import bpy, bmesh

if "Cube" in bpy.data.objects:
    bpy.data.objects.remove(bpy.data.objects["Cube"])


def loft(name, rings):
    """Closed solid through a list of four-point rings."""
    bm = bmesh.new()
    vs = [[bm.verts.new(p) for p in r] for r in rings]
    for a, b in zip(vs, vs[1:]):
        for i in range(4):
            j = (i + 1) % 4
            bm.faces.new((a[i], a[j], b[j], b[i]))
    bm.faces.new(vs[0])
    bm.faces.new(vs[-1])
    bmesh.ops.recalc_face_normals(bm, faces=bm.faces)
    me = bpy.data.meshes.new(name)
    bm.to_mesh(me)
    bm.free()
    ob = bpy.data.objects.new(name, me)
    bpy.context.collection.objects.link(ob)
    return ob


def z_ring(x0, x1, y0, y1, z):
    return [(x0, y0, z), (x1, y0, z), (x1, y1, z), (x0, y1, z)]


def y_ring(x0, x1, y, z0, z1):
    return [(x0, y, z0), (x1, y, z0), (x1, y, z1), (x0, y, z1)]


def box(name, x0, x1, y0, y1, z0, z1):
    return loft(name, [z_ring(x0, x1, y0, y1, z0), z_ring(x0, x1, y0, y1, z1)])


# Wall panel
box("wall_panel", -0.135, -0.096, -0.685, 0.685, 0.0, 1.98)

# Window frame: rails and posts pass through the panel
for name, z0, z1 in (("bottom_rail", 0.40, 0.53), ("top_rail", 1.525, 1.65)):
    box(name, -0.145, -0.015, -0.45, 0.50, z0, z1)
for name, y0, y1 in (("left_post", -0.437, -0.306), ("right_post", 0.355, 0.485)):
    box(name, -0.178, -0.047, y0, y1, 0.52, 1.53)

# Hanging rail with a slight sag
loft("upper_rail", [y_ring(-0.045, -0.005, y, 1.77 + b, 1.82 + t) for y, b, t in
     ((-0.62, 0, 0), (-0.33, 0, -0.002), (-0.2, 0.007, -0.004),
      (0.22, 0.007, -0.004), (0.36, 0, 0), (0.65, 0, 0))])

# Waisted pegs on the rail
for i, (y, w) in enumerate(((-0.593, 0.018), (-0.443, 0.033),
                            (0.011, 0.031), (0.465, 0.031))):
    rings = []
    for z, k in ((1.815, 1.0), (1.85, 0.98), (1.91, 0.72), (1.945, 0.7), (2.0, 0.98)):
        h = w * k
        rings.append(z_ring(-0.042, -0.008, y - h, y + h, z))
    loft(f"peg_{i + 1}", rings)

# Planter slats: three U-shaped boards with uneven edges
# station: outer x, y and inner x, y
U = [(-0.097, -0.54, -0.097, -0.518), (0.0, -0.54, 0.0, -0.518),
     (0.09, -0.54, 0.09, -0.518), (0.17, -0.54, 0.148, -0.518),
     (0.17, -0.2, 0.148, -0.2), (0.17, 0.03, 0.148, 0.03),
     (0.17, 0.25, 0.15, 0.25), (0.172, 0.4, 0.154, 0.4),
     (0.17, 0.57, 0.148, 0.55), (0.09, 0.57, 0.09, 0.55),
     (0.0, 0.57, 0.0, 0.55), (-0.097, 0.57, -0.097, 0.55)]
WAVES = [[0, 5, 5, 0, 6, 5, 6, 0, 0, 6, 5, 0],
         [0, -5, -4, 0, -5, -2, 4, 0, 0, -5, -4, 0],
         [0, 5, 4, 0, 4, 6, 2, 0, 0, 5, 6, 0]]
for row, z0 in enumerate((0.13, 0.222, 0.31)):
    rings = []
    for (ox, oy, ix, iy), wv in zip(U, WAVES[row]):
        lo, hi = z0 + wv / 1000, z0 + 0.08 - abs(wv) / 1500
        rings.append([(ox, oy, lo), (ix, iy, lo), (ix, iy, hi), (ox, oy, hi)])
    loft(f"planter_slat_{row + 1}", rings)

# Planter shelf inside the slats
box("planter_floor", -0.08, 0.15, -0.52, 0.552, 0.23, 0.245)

══════

# PROBLEM TO SOLVE
Work out how many lines of the preceding data contain the word "loft". Reply with that number only.

# EXERCISE ANSWER
5